MATERIALS PROVIDED:
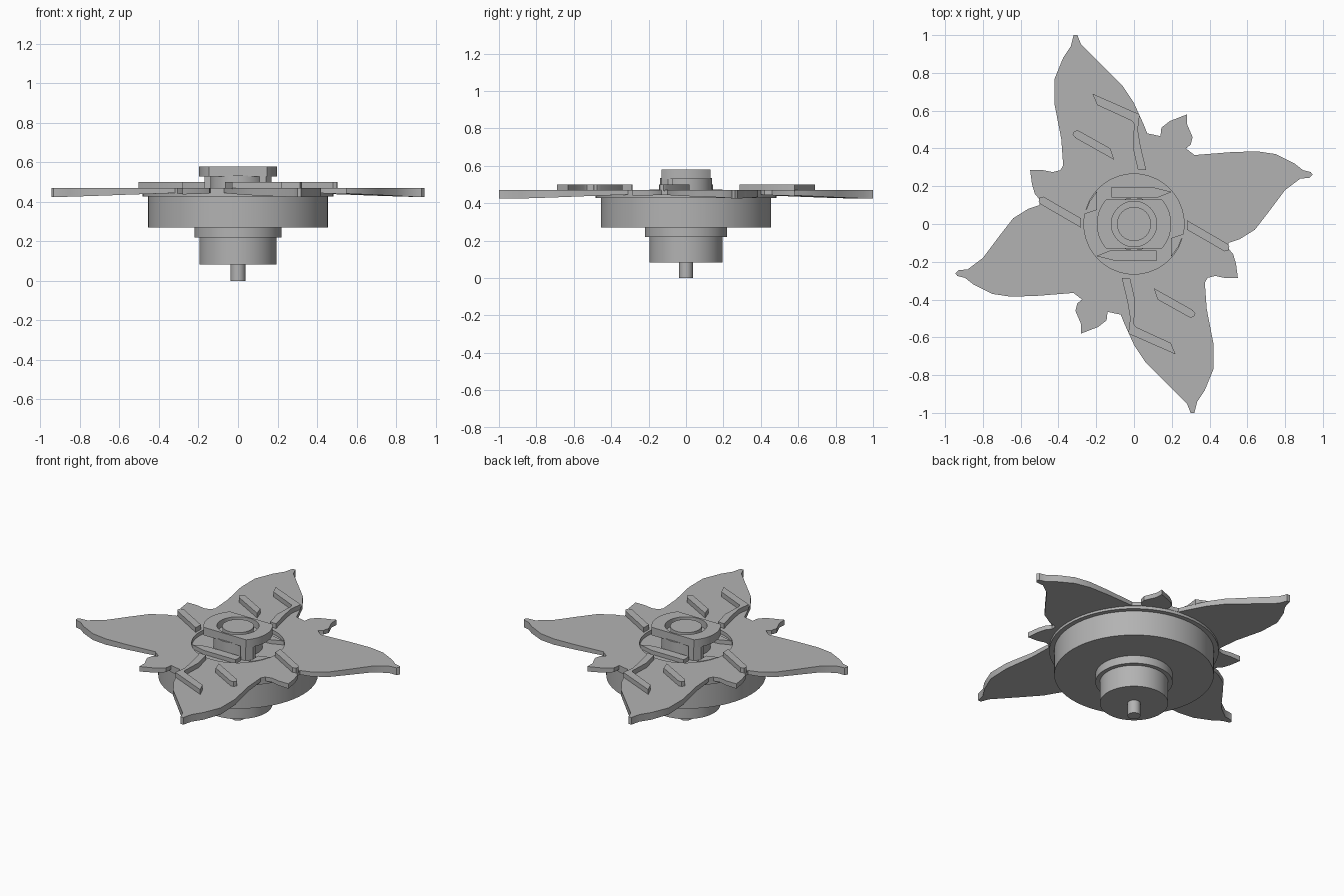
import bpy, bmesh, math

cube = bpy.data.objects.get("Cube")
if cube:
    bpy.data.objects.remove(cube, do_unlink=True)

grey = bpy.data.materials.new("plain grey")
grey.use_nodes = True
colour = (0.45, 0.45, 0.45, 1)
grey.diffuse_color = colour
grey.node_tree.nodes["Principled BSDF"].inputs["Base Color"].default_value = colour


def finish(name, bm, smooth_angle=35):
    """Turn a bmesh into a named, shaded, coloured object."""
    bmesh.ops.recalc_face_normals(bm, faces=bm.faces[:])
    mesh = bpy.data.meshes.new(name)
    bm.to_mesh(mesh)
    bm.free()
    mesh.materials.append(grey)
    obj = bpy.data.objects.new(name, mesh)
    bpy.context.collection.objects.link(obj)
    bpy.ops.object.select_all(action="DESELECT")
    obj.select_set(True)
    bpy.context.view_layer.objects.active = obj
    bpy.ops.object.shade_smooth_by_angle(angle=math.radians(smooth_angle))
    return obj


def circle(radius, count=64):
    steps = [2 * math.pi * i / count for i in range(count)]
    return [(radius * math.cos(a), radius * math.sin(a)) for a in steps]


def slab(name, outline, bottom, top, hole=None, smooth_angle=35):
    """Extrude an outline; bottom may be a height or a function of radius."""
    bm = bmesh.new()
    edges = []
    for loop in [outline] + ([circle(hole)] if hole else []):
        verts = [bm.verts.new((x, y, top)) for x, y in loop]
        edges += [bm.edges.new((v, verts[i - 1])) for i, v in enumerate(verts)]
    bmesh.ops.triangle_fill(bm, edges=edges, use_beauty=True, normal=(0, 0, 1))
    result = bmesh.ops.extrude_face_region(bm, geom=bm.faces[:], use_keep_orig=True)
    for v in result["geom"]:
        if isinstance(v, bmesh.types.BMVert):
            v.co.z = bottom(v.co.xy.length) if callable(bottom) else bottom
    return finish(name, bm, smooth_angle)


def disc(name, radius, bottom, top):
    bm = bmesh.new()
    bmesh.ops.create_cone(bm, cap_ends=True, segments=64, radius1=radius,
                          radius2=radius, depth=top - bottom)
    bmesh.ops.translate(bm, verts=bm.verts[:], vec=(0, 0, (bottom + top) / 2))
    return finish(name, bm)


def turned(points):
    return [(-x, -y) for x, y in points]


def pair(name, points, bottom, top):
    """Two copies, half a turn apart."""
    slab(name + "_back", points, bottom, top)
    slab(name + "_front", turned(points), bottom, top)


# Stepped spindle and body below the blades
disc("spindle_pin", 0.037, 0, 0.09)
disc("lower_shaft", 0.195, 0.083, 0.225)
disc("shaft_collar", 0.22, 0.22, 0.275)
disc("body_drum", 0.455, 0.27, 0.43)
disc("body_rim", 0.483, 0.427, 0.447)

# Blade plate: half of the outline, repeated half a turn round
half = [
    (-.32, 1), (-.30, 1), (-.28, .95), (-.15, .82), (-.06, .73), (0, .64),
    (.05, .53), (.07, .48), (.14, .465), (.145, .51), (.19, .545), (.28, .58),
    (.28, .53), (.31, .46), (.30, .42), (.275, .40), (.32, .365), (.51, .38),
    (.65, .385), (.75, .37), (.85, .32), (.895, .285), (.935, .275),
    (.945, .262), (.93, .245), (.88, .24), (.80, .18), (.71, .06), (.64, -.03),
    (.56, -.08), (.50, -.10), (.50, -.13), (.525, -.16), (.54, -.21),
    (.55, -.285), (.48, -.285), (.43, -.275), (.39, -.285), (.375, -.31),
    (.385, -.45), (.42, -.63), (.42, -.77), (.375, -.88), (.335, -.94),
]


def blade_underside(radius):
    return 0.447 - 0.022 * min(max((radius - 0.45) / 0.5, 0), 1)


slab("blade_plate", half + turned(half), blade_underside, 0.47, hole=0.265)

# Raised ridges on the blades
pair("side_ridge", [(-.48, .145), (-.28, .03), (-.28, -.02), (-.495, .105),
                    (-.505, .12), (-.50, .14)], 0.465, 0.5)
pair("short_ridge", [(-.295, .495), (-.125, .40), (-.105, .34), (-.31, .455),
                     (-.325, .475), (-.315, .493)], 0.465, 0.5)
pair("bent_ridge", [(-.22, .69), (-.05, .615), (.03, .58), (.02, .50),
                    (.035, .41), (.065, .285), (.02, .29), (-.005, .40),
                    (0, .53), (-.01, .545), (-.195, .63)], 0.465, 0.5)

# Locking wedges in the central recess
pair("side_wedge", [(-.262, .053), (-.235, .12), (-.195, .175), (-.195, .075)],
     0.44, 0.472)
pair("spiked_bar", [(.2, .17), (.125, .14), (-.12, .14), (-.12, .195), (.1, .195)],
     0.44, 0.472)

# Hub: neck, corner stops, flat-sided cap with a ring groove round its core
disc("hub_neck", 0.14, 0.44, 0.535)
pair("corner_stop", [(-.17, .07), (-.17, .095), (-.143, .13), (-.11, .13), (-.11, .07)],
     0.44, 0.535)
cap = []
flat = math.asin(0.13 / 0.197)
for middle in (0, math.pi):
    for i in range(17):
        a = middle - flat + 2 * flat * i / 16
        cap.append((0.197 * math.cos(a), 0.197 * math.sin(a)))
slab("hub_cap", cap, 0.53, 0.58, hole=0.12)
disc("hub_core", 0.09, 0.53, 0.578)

EXERCISE: Without the pictures, give all the records above again exactly.

SOLUTION FOR THIS PROBLEM:
import bpy, bmesh, math

cube = bpy.data.objects.get("Cube")
if cube:
    bpy.data.objects.remove(cube, do_unlink=True)

grey = bpy.data.materials.new("plain grey")
grey.use_nodes = True
colour = (0.45, 0.45, 0.45, 1)
grey.diffuse_color = colour
grey.node_tree.nodes["Principled BSDF"].inputs["Base Color"].default_value = colour


def finish(name, bm, smooth_angle=35):
    """Turn a bmesh into a named, shaded, coloured object."""
    bmesh.ops.recalc_face_normals(bm, faces=bm.faces[:])
    mesh = bpy.data.meshes.new(name)
    bm.to_mesh(mesh)
    bm.free()
    mesh.materials.append(grey)
    obj = bpy.data.objects.new(name, mesh)
    bpy.context.collection.objects.link(obj)
    bpy.ops.object.select_all(action="DESELECT")
    obj.select_set(True)
    bpy.context.view_layer.objects.active = obj
    bpy.ops.object.shade_smooth_by_angle(angle=math.radians(smooth_angle))
    return obj


def circle(radius, count=64):
    steps = [2 * math.pi * i / count for i in range(count)]
    return [(radius * math.cos(a), radius * math.sin(a)) for a in steps]


def slab(name, outline, bottom, top, hole=None, smooth_angle=35):
    """Extrude an outline; bottom may be a height or a function of radius."""
    bm = bmesh.new()
    edges = []
    for loop in [outline] + ([circle(hole)] if hole else []):
        verts = [bm.verts.new((x, y, top)) for x, y in loop]
        edges += [bm.edges.new((v, verts[i - 1])) for i, v in enumerate(verts)]
    bmesh.ops.triangle_fill(bm, edges=edges, use_beauty=True, normal=(0, 0, 1))
    result = bmesh.ops.extrude_face_region(bm, geom=bm.faces[:], use_keep_orig=True)
    for v in result["geom"]:
        if isinstance(v, bmesh.types.BMVert):
            v.co.z = bottom(v.co.xy.length) if callable(bottom) else bottom
    return finish(name, bm, smooth_angle)


def disc(name, radius, bottom, top):
    bm = bmesh.new()
    bmesh.ops.create_cone(bm, cap_ends=True, segments=64, radius1=radius,
                          radius2=radius, depth=top - bottom)
    bmesh.ops.translate(bm, verts=bm.verts[:], vec=(0, 0, (bottom + top) / 2))
    return finish(name, bm)


def turned(points):
    return [(-x, -y) for x, y in points]


def pair(name, points, bottom, top):
    """Two copies, half a turn apart."""
    slab(name + "_back", points, bottom, top)
    slab(name + "_front", turned(points), bottom, top)


# Stepped spindle and body below the blades
disc("spindle_pin", 0.037, 0, 0.09)
disc("lower_shaft", 0.195, 0.083, 0.225)
disc("shaft_collar", 0.22, 0.22, 0.275)
disc("body_drum", 0.455, 0.27, 0.43)
disc("body_rim", 0.483, 0.427, 0.447)

# Blade plate: half of the outline, repeated half a turn round
half = [
    (-.32, 1), (-.30, 1), (-.28, .95), (-.15, .82), (-.06, .73), (0, .64),
    (.05, .53), (.07, .48), (.14, .465), (.145, .51), (.19, .545), (.28, .58),
    (.28, .53), (.31, .46), (.30, .42), (.275, .40), (.32, .365), (.51, .38),
    (.65, .385), (.75, .37), (.85, .32), (.895, .285), (.935, .275),
    (.945, .262), (.93, .245), (.88, .24), (.80, .18), (.71, .06), (.64, -.03),
    (.56, -.08), (.50, -.10), (.50, -.13), (.525, -.16), (.54, -.21),
    (.55, -.285), (.48, -.285), (.43, -.275), (.39, -.285), (.375, -.31),
    (.385, -.45), (.42, -.63), (.42, -.77), (.375, -.88), (.335, -.94),
]


def blade_underside(radius):
    return 0.447 - 0.022 * min(max((radius - 0.45) / 0.5, 0), 1)


slab("blade_plate", half + turned(half), blade_underside, 0.47, hole=0.265)

# Raised ridges on the blades
pair("side_ridge", [(-.48, .145), (-.28, .03), (-.28, -.02), (-.495, .105),
                    (-.505, .12), (-.50, .14)], 0.465, 0.5)
pair("short_ridge", [(-.295, .495), (-.125, .40), (-.105, .34), (-.31, .455),
                     (-.325, .475), (-.315, .493)], 0.465, 0.5)
pair("bent_ridge", [(-.22, .69), (-.05, .615), (.03, .58), (.02, .50),
                    (.035, .41), (.065, .285), (.02, .29), (-.005, .40),
                    (0, .53), (-.01, .545), (-.195, .63)], 0.465, 0.5)

# Locking wedges in the central recess
pair("side_wedge", [(-.262, .053), (-.235, .12), (-.195, .175), (-.195, .075)],
     0.44, 0.472)
pair("spiked_bar", [(.2, .17), (.125, .14), (-.12, .14), (-.12, .195), (.1, .195)],
     0.44, 0.472)

# Hub: neck, corner stops, flat-sided cap with a ring groove round its core
disc("hub_neck", 0.14, 0.44, 0.535)
pair("corner_stop", [(-.17, .07), (-.17, .095), (-.143, .13), (-.11, .13), (-.11, .07)],
     0.44, 0.535)
cap = []
flat = math.asin(0.13 / 0.197)
for middle in (0, math.pi):
    for i in range(17):
        a = middle - flat + 2 * flat * i / 16
        cap.append((0.197 * math.cos(a), 0.197 * math.sin(a)))
slab("hub_cap", cap, 0.53, 0.58, hole=0.12)
disc("hub_core", 0.09, 0.53, 0.578)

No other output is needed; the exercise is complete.